In the first week of April, Abdus Salam was driving a stroke patient in his ambulance to the capital from Brahmanbaria, an eastern Bangladesh district. It took the vehicle nearly four hours to make the 110km journey to enter Dhaka city and was immediately stuck in typical Dhaka traffic that ate up three more hours.
After the painstaking journey wailing siren and using the wrong side of the lane, when Salam managed to reach the National Institute of Neurosciences Hospital in Agargaon, the patient's condition deteriorated significantly. Eventually, he died.
"We are left with no choice but to use the wrong side of lanes when we transport critical patients and Dhaka roads are clogged. Often a five-minute drive takes more than two hours," said Salam, clearly frustrated.
Ambulance drivers said they often carry critical patients on the wrong lane after requesting police. But when both the lanes are gridlocked, they can only wait regardless of the patient's condition.

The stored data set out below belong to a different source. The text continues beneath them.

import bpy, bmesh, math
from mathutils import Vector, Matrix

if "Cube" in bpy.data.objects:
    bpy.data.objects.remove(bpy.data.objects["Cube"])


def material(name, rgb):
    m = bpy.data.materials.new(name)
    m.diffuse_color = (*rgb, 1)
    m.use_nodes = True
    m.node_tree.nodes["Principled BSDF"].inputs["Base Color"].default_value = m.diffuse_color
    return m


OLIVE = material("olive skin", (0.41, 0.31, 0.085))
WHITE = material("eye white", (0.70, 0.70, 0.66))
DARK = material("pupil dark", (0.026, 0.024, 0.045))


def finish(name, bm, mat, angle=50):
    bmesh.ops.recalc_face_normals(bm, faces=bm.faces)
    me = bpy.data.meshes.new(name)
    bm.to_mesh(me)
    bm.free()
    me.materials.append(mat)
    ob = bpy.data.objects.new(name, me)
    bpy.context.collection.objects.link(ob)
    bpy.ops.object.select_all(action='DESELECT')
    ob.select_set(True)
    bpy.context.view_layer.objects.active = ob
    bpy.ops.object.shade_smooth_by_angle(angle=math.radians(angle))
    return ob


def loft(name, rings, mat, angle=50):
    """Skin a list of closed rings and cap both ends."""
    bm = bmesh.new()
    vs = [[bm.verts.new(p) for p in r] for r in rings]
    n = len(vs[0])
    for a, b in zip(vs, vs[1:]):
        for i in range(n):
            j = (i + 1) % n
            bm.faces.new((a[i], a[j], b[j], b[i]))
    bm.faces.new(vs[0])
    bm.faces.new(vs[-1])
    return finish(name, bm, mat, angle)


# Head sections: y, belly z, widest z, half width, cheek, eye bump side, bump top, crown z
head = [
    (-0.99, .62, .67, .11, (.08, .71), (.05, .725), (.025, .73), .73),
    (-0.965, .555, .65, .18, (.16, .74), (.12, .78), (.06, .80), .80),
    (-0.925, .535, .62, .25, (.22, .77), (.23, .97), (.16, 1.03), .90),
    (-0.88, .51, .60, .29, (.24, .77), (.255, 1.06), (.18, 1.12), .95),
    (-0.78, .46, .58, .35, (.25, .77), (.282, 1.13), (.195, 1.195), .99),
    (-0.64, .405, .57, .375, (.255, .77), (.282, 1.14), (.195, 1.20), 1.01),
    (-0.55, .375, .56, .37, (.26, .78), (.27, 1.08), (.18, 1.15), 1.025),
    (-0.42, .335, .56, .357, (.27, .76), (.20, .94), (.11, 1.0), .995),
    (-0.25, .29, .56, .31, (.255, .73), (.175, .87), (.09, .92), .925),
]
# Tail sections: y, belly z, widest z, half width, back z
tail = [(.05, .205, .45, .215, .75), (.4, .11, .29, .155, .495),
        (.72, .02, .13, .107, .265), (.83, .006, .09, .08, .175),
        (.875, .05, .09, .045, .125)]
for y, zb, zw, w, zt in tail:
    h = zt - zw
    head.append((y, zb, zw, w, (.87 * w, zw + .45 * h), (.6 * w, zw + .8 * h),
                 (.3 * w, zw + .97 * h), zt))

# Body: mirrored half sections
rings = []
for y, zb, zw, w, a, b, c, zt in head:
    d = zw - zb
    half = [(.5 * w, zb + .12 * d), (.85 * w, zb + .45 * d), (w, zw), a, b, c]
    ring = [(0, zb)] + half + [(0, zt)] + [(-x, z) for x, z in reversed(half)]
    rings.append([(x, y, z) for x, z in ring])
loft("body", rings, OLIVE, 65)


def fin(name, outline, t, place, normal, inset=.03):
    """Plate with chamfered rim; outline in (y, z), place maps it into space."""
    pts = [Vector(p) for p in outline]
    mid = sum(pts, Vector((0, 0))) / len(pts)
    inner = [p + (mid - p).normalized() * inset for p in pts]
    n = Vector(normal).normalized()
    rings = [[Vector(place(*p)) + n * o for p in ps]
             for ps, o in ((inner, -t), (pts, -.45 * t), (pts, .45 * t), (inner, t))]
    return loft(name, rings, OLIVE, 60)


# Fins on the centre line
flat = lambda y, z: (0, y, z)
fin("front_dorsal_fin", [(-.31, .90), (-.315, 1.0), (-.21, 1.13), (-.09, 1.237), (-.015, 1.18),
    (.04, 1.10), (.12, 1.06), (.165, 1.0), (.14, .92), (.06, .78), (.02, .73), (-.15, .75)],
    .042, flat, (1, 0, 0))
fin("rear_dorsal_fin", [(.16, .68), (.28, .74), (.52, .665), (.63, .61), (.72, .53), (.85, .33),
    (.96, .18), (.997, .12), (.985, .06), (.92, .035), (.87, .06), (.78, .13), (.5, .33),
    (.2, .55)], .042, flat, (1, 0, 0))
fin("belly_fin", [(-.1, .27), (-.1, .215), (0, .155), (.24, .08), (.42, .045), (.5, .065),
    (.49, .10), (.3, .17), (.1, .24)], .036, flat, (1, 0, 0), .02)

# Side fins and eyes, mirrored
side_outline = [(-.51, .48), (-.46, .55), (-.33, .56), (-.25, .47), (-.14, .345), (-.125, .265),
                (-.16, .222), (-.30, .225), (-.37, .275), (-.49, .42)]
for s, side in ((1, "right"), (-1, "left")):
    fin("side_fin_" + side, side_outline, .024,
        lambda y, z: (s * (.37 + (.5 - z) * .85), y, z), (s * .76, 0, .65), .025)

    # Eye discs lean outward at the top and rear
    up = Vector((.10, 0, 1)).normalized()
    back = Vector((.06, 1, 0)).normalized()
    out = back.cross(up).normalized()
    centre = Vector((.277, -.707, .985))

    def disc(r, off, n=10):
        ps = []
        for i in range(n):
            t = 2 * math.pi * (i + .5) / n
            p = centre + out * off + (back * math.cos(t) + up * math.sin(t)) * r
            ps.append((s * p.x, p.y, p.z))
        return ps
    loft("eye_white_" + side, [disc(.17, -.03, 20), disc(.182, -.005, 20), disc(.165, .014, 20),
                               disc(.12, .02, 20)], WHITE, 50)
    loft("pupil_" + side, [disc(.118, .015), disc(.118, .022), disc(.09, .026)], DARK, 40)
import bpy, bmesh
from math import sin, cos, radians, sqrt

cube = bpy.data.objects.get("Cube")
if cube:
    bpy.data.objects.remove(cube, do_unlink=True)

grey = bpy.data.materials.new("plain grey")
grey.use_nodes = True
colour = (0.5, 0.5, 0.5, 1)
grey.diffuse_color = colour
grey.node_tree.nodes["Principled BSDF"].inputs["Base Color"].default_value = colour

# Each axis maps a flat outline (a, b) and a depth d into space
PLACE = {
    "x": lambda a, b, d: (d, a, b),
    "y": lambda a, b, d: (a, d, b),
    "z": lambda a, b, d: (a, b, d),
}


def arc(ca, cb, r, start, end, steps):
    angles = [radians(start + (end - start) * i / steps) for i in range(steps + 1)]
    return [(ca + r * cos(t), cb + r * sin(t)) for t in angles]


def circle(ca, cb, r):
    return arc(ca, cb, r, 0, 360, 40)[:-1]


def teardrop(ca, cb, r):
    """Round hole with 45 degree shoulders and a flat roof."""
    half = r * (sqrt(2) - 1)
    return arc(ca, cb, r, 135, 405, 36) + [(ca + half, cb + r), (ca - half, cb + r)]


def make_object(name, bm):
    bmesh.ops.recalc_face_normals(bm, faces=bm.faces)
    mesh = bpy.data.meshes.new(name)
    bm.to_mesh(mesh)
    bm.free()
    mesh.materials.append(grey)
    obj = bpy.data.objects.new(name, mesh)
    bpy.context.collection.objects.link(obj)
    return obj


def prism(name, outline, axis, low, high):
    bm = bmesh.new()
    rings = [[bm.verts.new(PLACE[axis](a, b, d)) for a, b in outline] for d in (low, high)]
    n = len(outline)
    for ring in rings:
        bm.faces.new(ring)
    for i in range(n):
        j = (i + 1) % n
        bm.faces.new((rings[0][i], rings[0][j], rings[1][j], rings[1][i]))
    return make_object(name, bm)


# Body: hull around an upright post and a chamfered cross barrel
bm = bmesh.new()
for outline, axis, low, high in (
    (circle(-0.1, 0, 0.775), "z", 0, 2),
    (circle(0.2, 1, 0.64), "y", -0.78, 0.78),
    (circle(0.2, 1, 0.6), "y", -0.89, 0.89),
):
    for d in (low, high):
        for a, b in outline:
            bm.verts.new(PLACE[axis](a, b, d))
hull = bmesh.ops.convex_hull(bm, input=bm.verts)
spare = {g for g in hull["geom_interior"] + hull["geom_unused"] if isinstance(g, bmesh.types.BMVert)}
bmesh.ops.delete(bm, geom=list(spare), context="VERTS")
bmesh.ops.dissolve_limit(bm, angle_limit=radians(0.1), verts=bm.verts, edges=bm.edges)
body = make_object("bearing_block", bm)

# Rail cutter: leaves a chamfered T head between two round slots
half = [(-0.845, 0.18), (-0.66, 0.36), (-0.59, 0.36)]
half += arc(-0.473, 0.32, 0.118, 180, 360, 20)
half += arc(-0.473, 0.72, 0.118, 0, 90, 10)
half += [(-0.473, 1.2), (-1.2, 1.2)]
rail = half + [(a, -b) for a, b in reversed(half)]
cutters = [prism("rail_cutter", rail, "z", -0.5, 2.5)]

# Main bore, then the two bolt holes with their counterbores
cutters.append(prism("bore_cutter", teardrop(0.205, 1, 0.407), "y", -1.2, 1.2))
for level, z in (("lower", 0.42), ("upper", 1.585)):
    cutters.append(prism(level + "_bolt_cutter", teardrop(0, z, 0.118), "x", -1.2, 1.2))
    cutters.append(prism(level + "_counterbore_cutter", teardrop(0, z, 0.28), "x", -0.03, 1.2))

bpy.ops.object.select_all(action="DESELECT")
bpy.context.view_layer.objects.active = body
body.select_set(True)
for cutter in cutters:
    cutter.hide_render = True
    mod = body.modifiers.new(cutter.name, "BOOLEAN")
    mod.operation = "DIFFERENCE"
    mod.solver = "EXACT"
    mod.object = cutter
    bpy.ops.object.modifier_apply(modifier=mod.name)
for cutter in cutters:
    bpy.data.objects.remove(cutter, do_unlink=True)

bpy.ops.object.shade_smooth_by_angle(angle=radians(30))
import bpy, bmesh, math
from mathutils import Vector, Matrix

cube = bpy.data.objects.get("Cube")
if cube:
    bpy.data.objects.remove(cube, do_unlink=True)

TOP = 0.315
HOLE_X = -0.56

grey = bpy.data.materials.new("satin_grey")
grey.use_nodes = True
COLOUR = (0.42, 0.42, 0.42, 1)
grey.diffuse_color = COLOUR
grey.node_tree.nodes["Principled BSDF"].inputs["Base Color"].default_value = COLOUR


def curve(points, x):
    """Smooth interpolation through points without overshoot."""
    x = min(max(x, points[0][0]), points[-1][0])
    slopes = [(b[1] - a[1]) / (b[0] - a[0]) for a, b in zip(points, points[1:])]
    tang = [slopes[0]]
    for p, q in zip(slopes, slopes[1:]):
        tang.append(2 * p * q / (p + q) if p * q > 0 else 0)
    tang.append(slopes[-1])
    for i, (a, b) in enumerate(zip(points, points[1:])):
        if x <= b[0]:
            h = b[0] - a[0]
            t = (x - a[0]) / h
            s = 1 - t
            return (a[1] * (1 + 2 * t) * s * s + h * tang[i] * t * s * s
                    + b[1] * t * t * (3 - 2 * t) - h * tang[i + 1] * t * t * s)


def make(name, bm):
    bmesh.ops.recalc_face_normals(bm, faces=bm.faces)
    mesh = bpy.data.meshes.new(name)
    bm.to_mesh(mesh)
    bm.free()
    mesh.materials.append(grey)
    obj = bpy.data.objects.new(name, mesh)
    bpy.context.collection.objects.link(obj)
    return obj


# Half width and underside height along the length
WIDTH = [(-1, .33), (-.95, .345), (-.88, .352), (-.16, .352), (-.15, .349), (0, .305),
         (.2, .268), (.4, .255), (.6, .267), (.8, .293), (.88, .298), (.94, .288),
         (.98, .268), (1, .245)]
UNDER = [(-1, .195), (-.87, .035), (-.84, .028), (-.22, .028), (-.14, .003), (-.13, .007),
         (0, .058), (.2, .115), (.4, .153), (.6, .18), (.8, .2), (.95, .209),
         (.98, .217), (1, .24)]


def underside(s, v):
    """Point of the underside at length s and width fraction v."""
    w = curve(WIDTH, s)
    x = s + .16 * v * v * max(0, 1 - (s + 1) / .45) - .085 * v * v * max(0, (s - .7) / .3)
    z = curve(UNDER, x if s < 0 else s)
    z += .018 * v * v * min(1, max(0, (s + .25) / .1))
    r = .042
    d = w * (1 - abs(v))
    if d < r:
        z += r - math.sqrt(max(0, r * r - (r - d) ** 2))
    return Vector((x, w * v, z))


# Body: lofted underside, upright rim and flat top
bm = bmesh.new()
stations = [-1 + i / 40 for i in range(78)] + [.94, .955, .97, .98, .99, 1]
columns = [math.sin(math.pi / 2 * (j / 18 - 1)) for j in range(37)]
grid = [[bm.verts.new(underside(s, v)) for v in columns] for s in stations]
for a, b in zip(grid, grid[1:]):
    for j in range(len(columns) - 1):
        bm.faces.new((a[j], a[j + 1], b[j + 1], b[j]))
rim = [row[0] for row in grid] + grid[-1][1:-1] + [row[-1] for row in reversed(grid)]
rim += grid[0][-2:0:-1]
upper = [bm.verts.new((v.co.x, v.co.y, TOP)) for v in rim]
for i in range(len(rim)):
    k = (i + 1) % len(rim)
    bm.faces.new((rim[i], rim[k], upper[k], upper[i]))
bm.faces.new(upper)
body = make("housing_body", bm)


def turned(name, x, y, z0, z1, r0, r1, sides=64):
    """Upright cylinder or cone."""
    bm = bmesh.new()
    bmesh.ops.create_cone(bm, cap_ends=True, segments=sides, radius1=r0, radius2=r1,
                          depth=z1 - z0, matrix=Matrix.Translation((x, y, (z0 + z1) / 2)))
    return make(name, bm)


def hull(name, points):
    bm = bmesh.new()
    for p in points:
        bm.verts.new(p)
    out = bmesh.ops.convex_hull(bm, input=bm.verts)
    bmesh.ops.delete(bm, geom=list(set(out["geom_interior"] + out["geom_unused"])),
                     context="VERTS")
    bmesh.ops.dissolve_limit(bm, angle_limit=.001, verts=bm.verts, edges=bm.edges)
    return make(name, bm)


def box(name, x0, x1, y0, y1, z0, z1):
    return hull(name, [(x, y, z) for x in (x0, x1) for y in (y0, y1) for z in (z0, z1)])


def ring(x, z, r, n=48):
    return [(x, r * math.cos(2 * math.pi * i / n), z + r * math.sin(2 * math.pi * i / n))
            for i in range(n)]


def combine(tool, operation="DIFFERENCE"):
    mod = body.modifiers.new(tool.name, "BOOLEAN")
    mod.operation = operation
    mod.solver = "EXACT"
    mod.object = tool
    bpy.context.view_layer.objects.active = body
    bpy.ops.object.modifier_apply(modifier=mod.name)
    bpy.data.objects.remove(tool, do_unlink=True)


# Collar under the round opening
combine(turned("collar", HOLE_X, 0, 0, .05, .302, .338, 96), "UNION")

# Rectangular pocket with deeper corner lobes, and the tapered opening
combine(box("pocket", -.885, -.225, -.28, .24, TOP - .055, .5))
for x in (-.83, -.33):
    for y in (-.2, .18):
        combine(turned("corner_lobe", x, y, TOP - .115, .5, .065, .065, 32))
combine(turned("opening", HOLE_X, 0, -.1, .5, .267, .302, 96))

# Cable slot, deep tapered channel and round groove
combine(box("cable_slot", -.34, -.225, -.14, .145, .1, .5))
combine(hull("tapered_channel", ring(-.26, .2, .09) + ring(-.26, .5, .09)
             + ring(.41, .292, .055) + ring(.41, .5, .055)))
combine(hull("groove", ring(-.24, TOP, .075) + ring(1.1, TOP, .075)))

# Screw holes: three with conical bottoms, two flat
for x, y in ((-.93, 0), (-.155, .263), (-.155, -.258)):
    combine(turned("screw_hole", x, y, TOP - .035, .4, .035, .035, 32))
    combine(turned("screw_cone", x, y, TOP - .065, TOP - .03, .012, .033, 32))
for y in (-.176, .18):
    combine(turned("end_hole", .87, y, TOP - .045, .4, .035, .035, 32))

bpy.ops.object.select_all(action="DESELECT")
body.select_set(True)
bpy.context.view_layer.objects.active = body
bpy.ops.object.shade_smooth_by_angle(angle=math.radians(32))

Ambulance driver Sohrab Ali said although police allow them to take the wrong lane when transporting patients to hospitals, they cannot do the same when they are en route to pick up the patients; in case they are forced to use the wrong lane they are slapped with a fine.
"It happens rather often that critical patients are pronounced dead after we reach the hospital," he added.
Dr Shafiqul Islam, associate professor (neurosurgery) of the Dhaka Medical College Hospital, told The Business Standard that for a stroke patient, the sooner the treatment begins, the better.
"Every minute is important for a stroke patient. But critical hours are often wasted in traffic congestion," he said.
The physician added that stroke-led disability risks for patients are reduced if the treatment can begin within four hours of the stroke. But most patients cannot avail treatment within that time frame due to jam.
Prof Dr Harisul Hoque, Head of clinical cardiology at the Bangabandhu Sheikh Mujib Medical University told TBS that delayed arrival of cardiac patients in hospital due to traffic congestion is a common problem.
"Delays in cardiac treatment reduce chances for survival. In case of cardiac arrest, every minute is vital," he added.
Shaikh Muhammad Mehedi Ahsan, general secretary of the Bangladesh Institute of Planners (BIP), said, "By building unplanned cities, we have essentially become an inhuman nation even though we are registering remarkable economic development."
He stressed that separate lanes are essential for emergency services including ambulances, and said the capacity of the road has been reduced due to garbage dumping, illegal parking and the ongoing construction of metro rail. Hawkers and vendors have also added to the problem by illegally occupying the sidewalks.
"The full capacity of the existing road needs to be used if we want to introduce emergency lanes," he added.